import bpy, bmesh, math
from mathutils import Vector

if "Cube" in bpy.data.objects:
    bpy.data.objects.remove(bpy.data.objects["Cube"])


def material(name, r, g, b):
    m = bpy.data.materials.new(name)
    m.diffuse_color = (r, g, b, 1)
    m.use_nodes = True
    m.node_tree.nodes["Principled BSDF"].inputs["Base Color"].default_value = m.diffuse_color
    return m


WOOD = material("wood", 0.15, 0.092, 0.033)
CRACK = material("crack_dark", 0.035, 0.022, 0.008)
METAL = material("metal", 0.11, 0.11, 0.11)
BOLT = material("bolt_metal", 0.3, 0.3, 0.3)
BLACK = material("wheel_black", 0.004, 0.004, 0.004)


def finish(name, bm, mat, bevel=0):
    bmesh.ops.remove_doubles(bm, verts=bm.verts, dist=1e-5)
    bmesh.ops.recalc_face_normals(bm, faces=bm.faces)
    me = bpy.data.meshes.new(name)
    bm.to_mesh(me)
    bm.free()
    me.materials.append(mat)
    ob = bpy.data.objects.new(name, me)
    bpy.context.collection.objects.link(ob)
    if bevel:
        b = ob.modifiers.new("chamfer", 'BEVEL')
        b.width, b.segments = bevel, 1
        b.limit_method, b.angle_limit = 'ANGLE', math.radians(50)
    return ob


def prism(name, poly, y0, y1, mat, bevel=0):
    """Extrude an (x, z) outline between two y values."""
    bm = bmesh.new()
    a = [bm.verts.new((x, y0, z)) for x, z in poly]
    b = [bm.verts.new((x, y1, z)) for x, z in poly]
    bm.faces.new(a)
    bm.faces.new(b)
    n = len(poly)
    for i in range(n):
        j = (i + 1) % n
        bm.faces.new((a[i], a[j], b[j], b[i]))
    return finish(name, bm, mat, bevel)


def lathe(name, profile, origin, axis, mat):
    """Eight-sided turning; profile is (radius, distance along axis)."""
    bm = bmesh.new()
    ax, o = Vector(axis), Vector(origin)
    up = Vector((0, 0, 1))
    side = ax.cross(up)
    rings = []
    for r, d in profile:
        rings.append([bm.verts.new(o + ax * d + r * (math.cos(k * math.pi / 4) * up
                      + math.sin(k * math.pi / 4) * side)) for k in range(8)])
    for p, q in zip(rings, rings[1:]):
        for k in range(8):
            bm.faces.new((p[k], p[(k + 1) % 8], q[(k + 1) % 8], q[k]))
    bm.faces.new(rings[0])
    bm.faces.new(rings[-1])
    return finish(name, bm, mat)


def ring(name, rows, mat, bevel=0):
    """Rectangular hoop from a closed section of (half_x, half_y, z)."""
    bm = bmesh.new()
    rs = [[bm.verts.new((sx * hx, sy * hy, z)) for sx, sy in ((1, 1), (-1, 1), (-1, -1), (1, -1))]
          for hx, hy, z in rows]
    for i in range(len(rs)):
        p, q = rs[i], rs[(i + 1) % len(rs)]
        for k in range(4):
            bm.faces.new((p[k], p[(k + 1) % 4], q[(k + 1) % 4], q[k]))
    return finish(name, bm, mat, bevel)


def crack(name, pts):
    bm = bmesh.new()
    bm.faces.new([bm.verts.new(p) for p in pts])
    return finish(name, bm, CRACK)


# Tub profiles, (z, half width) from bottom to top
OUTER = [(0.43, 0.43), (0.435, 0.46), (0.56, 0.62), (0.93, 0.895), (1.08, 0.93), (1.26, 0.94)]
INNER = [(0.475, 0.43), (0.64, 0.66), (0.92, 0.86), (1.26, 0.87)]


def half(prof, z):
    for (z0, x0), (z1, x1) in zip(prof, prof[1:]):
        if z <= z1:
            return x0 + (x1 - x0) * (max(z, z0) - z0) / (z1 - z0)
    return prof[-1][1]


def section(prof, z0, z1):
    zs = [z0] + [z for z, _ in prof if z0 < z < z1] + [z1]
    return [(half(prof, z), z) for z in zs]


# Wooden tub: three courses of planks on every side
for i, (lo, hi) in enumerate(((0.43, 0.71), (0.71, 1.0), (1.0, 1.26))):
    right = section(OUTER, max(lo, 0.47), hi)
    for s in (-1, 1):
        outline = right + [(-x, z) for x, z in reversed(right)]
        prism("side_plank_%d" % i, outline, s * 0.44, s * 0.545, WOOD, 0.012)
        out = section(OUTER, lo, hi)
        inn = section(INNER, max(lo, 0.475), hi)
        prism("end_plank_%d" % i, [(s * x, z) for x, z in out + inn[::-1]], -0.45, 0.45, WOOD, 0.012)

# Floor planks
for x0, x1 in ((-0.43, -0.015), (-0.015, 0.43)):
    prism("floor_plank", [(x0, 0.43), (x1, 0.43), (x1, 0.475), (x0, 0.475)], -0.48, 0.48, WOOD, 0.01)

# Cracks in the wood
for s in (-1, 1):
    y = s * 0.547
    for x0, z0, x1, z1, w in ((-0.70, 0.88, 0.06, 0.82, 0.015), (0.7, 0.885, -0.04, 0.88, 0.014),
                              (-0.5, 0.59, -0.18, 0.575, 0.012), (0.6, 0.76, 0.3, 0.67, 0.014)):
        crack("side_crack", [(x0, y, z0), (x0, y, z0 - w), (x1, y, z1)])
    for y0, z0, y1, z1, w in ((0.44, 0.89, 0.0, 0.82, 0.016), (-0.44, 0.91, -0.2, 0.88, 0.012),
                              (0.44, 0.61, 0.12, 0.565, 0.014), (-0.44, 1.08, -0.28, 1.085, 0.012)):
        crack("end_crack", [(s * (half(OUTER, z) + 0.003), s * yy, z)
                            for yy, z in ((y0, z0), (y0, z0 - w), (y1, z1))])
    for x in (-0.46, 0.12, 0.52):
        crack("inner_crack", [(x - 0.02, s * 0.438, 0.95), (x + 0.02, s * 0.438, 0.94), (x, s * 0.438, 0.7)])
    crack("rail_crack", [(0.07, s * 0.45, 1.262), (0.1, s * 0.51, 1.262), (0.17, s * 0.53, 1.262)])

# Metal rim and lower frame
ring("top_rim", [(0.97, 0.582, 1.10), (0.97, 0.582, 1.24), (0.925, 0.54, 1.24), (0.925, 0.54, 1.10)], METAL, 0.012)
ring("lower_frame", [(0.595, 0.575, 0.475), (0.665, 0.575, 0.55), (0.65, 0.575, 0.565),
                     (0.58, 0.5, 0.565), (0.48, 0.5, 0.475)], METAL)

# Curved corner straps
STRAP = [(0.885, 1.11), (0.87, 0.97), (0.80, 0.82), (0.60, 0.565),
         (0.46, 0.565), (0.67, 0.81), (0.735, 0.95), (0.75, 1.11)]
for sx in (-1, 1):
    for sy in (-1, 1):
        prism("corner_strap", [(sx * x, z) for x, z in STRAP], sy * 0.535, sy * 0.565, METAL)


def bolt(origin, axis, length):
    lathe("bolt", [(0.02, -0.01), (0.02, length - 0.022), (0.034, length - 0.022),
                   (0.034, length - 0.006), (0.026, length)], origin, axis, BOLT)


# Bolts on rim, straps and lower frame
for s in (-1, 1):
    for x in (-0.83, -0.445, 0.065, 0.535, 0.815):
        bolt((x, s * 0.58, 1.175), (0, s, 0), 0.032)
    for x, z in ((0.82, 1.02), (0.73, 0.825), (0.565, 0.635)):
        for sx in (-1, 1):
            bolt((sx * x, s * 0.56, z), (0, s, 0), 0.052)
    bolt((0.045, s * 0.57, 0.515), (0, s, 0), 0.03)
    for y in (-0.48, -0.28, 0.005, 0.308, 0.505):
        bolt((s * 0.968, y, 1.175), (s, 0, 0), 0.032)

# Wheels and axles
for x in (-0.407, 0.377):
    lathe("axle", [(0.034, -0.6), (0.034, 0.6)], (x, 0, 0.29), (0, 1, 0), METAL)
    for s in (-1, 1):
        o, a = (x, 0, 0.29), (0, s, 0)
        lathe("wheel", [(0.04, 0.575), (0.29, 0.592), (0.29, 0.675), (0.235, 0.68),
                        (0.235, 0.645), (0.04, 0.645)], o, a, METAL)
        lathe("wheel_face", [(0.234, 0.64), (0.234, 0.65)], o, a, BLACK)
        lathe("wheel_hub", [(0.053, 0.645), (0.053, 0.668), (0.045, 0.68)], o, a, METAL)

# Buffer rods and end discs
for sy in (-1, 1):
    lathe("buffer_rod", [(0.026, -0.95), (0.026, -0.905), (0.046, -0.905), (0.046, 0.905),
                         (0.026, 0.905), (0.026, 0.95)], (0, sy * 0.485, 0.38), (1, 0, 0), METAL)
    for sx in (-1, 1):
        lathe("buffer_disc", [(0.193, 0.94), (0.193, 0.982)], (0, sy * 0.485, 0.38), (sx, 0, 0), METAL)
......
◆ TASK PROMPT ◆
Go line by line through the records above and copy each one containing "right".

◆ RESPONSE ◆
    right = section(OUTER, max(lo, 0.47), hi)
        outline = right + [(-x, z) for x, z in reversed(right)]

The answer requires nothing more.